I don’t consider a speaking gig finalized until two things happen:
- I receive a signed contract.
- I receive a payment of 50 percent of my fee within fifteen days of the former.
True to form, my client promptly issued payment. As a result, I booked my travel the very same day.
I don’t just show up to give a canned talk. I’m a big believer in tweaking the content to meet the needs of my clients. Again, this went off without a hitch.
Although my standard contract calls for the second payment within 30 days after I speak, I was surprised to find that check in my mailbox a few days before I was supposed to leave. My client also reimbursed me for the plane ticket to boot.
Additional Travel Flexibility
The day that I was supposed to fly to the midwest looked ominous because of the polar vortex. My client didn’t want me sitting at the airport for five hours and possibly arriving at 2 a.m. on the day that I was supposed to speak—and neither did I.
Video from VICE.
As a result, my contact and I decided to reschedule the talk for the following week. Lest you think that this was trivial, rescheduling meant getting on the calendars of the top 25 people at the organization.
I’m happy to take a Lyft2 to and from the hotel and airport. Still, it’s just easier if my client arranges for ground transportation ahead of time—and that’s exactly what happened here. No, I don’t need a limo, but a nice, clean car with a friendly driver makes the travel more enjoyable.
As is my custom, I brought two signed copies of the new book for my client: one for my primary contact and one for the CEO. I was pleased to see some swag from the company including a branded winter hat. The latter couldn’t have been more timely because I forgot to bring my own.
Remaining Expenses and Follow-Up

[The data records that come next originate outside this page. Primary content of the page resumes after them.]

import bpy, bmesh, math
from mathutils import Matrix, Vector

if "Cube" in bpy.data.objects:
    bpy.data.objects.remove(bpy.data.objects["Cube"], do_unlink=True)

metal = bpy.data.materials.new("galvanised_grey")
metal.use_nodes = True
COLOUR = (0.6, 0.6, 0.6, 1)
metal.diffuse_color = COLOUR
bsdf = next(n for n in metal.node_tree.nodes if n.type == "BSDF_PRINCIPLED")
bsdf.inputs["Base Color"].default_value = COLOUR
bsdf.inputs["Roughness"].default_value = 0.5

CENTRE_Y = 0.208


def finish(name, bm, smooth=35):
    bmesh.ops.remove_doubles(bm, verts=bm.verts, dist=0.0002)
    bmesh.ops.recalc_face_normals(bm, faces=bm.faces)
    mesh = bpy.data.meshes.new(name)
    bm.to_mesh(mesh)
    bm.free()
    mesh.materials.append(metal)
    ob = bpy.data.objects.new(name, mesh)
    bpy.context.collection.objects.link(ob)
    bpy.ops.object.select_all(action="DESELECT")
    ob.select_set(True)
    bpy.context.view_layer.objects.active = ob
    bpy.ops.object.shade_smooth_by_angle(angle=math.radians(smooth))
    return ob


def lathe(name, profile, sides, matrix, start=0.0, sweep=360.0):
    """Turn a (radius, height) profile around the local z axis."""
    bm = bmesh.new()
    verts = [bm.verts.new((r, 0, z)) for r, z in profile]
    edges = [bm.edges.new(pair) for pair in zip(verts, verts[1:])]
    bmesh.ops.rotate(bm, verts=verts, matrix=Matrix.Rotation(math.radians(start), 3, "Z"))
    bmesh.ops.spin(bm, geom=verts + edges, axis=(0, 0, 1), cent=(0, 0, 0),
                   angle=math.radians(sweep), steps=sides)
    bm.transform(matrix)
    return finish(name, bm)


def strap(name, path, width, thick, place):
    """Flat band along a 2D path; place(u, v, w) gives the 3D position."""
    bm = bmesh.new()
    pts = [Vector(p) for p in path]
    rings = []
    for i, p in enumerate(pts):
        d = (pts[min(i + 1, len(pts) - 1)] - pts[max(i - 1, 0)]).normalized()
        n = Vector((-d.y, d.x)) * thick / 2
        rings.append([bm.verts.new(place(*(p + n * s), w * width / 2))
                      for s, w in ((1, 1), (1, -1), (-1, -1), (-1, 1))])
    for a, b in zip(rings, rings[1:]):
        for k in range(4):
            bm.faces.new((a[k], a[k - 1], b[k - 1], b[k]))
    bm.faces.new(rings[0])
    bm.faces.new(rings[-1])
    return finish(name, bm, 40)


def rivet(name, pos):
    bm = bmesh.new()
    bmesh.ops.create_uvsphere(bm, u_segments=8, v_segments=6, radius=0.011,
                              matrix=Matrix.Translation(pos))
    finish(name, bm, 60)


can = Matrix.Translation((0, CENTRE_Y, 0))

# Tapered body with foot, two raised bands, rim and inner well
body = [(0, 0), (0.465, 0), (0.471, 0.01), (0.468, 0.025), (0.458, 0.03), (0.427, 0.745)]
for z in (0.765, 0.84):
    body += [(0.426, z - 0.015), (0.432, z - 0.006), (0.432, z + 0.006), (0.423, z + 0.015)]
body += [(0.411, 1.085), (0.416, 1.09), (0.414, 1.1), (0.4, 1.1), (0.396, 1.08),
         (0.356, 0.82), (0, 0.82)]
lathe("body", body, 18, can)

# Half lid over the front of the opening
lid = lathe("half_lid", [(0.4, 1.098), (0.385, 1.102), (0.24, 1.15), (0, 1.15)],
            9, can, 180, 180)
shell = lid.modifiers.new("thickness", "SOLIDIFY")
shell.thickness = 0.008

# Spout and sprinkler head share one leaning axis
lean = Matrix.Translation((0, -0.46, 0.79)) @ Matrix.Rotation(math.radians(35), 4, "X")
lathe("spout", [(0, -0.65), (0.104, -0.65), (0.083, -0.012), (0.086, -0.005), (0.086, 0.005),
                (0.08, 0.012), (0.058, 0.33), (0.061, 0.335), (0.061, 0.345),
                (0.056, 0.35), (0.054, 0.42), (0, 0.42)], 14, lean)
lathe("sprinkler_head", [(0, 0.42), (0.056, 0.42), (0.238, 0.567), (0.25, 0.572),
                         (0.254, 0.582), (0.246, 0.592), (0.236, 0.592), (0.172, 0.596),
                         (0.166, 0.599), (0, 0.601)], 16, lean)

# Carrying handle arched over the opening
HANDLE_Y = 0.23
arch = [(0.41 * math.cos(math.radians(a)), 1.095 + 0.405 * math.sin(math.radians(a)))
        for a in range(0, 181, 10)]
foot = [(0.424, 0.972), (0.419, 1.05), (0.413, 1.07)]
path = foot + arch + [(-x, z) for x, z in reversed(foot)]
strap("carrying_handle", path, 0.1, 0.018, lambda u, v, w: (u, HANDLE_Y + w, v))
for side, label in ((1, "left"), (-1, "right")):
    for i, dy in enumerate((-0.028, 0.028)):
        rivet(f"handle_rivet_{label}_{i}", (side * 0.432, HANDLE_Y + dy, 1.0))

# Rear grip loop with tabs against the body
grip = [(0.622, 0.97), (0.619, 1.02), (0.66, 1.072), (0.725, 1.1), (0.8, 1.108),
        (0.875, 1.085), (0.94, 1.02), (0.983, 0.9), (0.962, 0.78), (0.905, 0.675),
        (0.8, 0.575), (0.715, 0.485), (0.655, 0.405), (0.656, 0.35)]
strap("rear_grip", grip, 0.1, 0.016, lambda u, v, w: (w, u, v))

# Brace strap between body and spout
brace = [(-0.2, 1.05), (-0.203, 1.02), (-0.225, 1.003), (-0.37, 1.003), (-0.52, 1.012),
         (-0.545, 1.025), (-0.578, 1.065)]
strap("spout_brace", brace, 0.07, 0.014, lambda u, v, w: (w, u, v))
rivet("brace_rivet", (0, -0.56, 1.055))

I submitted my expenses as soon as I returned home. (Thank you Expensify.) Four days later, I found the final check in my mailbox along with a heartfelt thank-you note from my primary contact.
For each speaking gig, I want to do the best job possible for my client. When an organization treats me this well, though, how can I not want to go above and beyond? If only all of my gigs went as smoothly as this one.
What say you?